What you will do ▸ Your task is to copy the stretch of lines in the records below that begins with the line containing "(.151, -.84)])" and ends with the line containing "arc = [(CX +", exactly as written, with nothing added.

Task data ▸

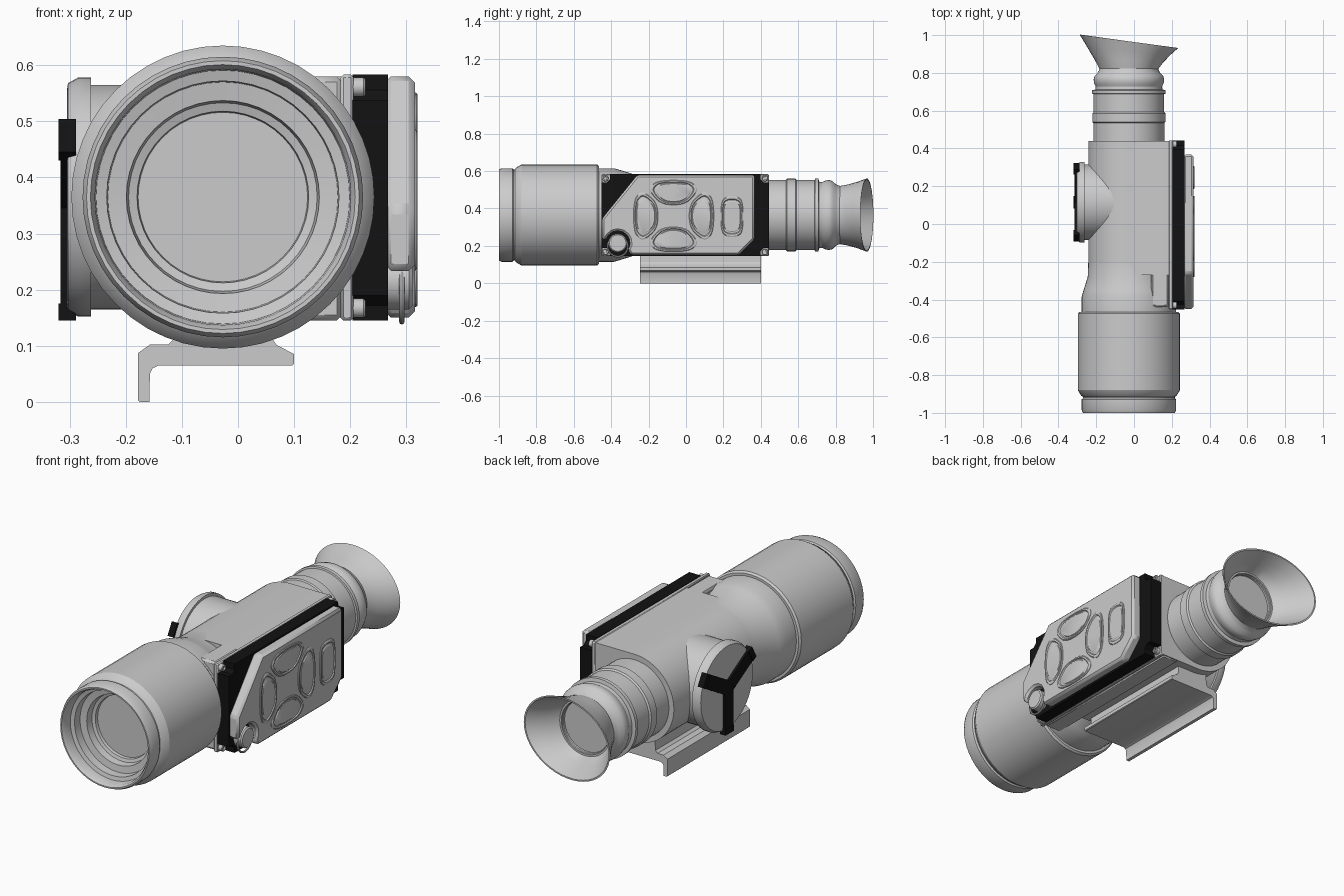
import bpy, bmesh, math
from mathutils import Vector

if "Cube" in bpy.data.objects:
    bpy.data.objects.remove(bpy.data.objects["Cube"])

CX, CZ, SEG = -0.027, 0.365, 48      # optical axis
black = bpy.data.materials.new("black_rubber")
black.diffuse_color = (0.006, 0.006, 0.006, 1)
black.use_nodes = True
black.node_tree.nodes["Principled BSDF"].inputs["Base Color"].default_value = black.diffuse_color


def loft(name, rings, mat=None, bevel=0, angle=30):
    """Closed skin through equal-length rings of points, capped at both ends."""
    bm = bmesh.new()
    rows = [[bm.verts.new(p) for p in r] for r in rings]
    n = len(rows[0])
    for a, b in zip(rows, rows[1:]):
        for i in range(n):
            j = (i + 1) % n
            bm.faces.new((a[i], a[j], b[j], b[i]))
    bm.faces.new(rows[0])
    bm.faces.new(rows[-1])
    bmesh.ops.recalc_face_normals(bm, faces=bm.faces)
    me = bpy.data.meshes.new(name)
    bm.to_mesh(me)
    bm.free()
    ob = bpy.data.objects.new(name, me)
    bpy.context.collection.objects.link(ob)
    bpy.ops.object.select_all(action='DESELECT')
    ob.select_set(True)
    bpy.context.view_layer.objects.active = ob
    bpy.ops.object.shade_smooth_by_angle(angle=math.radians(angle))
    if mat:
        me.materials.append(mat)
    if bevel:
        m = ob.modifiers.new("edge", 'BEVEL')
        m.width, m.segments, m.limit_method = bevel, 1, 'ANGLE'
        m.angle_limit = math.radians(35)
    return ob


def angles(n=SEG):
    return [2 * math.pi * i / n for i in range(n)]


def lathe_y(name, prof):
    """Profile of (radius, y[, z radius, tilt]) around the optical axis."""
    rings = []
    for p in prof:
        a, y, b, t = (*p, p[0], 0) if len(p) == 2 else p
        rings.append([(CX + a * math.cos(w), y - t * math.cos(w), CZ + b * math.sin(w))
                      for w in angles()])
    return loft(name, rings)


def lathe_x(name, prof, y, z, n=SEG):
    return loft(name, [[(x, y + r * math.cos(w), z + r * math.sin(w)) for w in angles(n)]
                       for r, x in prof])


def prism_x(name, pts, lo, hi, **kw):
    return loft(name, [[(x, *p) for p in pts] for x in (lo, hi)], **kw)


def prism_y(name, pts, lo, hi, **kw):
    return loft(name, [[(p[0], y, p[1]) for p in pts] for y in (lo, hi)], **kw)


def rounded(pts, times=2):
    """Corner cutting to round a polygon."""
    for _ in range(times):
        out = []
        for p, q in zip(pts, pts[1:] + pts[:1]):
            p, q = Vector(p), Vector(q)
            out += [p.lerp(q, .25), p.lerp(q, .75)]
        pts = out
    return pts


# Objective barrel with stepped bore and lens
lathe_y("objective_barrel", [
    (.24, -.465), (.262, -.465), (.27, -.475), (.27, -.88), (.252, -.91), (.243, -.915),
    (.243, -.922), (.25, -.928), (.25, -.985), (.243, -1), (.236, -1), (.228, -.985),
    (.226, -.945), (.207, -.94), (.205, -.90), (.172, -.895), (.168, -.86), (.153, -.855),
    (.151, -.84)])
lathe_y("body_taper", [(.25, -.48), (.25, -.385), (.24, -.35), (.218, -.28), (.215, -.2)])

# Main housing: half-round on the left, square on the right
arc = [(CX + .215 * math.cos(w), CZ + .215 * math.sin(w))
       for w in [math.pi * (.5 + i / 24) for i in range(25)]]
prism_y("main_housing", arc + [(.187, .15), (.187, .58)], -.27, .44)
prism_x("side_frame", [(-.44, .145), (.44, .145), (.44, .58), (-.44, .58)], .09, .186, bevel=.01)
prism_x("side_flange", [(-.452, .145), (.443, .145), (.443, .583), (-.452, .583)], .183, .206,
        bevel=.005)

# Black side plate with notched corners, and screws
cy, cz, hy, hz, n = -.0045, .364, .4475, .219, .045
quad = [(hy - n, -hz), (hy - n, -hz + n * .6), (hy - n * .6, -hz + n), (hy, -hz + n)]
plate = []
for sy, sz in ((1, -1), (1, 1), (-1, 1), (-1, -1)):
    q = [(cy + sy * a, cz - sz * b if sz < 0 else cz - b) for a, b in quad] if sz < 0 else \
        [(cy + sy * a, cz - b) for a, b in quad]
    q = [(cy + sy * a, cz + (b if sz < 0 else -b)) for a, b in quad]
    plate += q if sy * sz < 0 else q[::-1]
prism_x("black_side_plate", plate, .204, .267, mat=black)
for y in (cy - hy + .021, cy + hy - .021):
    for z in (cz - hz + .022, cz + hz - .022):
        lathe_x("screw", [(.017, .2), (.017, .224), (.014, .227), (.009, .227), (.008, .22)],
                y, z, 20)

# Grey control panel with a scooped lower front corner
scoop = [(-.365 + .066 * math.cos(w), .215 + .066 * math.sin(w))
         for w in [math.radians(165 - 25 * i) for i in range(9)]]
panel = [(-.26, .58), (-.45, .345), (-.45, .235)] + scoop + \
        [(-.29, .15), (.28, .15), (.367, .237), (.367, .58)]
prism_x("control_panel", panel, .262, .315, bevel=.011)


def button(name, pts, y, z):
    steps = [(1, .31), (1, .317), (.96, .32), (.87, .32), (.83, .3155), (.76, .3155), (.72, .318)]
    loft(name, [[(x, y + s * p[0], z + s * p[1]) for p in rounded(pts)] for s, x in steps])


pad = [(-.08, .066), (.08, .066), (.13, .03), (.118, -.01), (.06, -.066),
       (-.06, -.066), (-.118, -.01), (-.13, .03)]
for k, (dist, label) in enumerate(((.125, "up"), (.148, "left"), (.125, "down"), (.15, "right"))):
    w = k * math.pi / 2
    c, s = math.cos(w), math.sin(w)
    button("button_" + label, [(u * c - v * s, u * s + v * c) for u, v in pad],
           -.067 - dist * s, .36 + dist * c)
button("button_power", [(.03, .108), (.06, .08), (.06, -.08), (.03, -.108),
                        (-.03, -.108), (-.06, -.08), (-.06, .08), (-.03, .108)], .246, .357)

# Latch knob with wire bail
lathe_x("latch_knob", [(.05, .262), (.05, .305), (.044, .311)], -.365, .215, 32)
bpy.ops.mesh.primitive_torus_add(major_radius=.054, minor_radius=.005, major_segments=32,
                                 minor_segments=8, location=(.292, -.365, .197),
                                 rotation=(0, math.pi / 2, 0))
bpy.context.object.name = "latch_bail"
bpy.ops.object.shade_smooth_by_angle()

# Left battery turret with black three-armed grip
TY = .115
lathe_x("battery_turret", [(.2, -.05), (.2, -.262), (.213, -.262), (.213, -.285),
                           (.203, -.303), (.19, -.305)], TY, CZ)


def spoke(a, r, side):
    c, s = math.cos(a), math.sin(a)
    return (TY + r * c - side * s, CZ + r * s + side * c)


outline, H = [], .034
for deg in (-90, 30, 150):
    a = math.radians(deg)
    outline += [spoke(a, .218, -H), spoke(a, .218, H), spoke(a, H / math.tan(math.pi / 3), H)]
    clip = [spoke(a, r, h) for r, h in ((.19, -H), (.22, -H), (.22, H), (.19, H))]
    prism_x("grip_clip", clip, -.32, -.289, mat=black)
prism_x("turret_grip", outline, -.316, -.302, mat=black)

# Eyepiece tube, bellows and lens recess
lathe_y("eyepiece_tube", [
    (.188, .43), (.188, .535), (.194, .54), (.194, .585), (.187, .592), (.187, .688),
    (.195, .69), (.195, .708), (.178, .712), (.176, .728), (.184, .745), (.187, .765),
    (.182, .783), (.168, .797), (.16, .81), (.155, .825), (.13, .825), (.128, .78), (.115, .778),
    (.113, .73), (.1, .728)])
# Flared oval eyecup, cut at a slant
lathe_y("eyecup", [
    (.15, .805, .15, 0), (.155, .82, .155, 0), (.183, .865, .163, .008), (.22, .915, .177, .02),
    (.258, .964, .195, .035), (.26, .967, .196, .035), (.252, .967, .189, .035),
    (.215, .92, .171, .02), (.178, .872, .156, .008), (.14, .826, .14, 0),
    (.126, .815, .126, 0), (.125, .765, .125, 0), (.108, .762, .108, 0), (.106, .745, .106, 0)])

# Rail mount with hooked side
prism_y("rail_mount", [
    (-.11, .21), (-.113, .113), (-.125, .102), (-.157, .102), (-.178, .087), (-.178, .003),
    (-.175, 0), (-.158, 0), (-.157, .05), (-.152, .06), (-.141, .065), (.097, .065), (.1, .068),
    (.1, .085), (.068, .102), (.061, .113), (.057, .21)], -.245, .4)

Exercise answer ▸
    (.151, -.84)])
lathe_y("body_taper", [(.25, -.48), (.25, -.385), (.24, -.35), (.218, -.28), (.215, -.2)])

# Main housing: half-round on the left, square on the right
arc = [(CX + .215 * math.cos(w), CZ + .215 * math.sin(w))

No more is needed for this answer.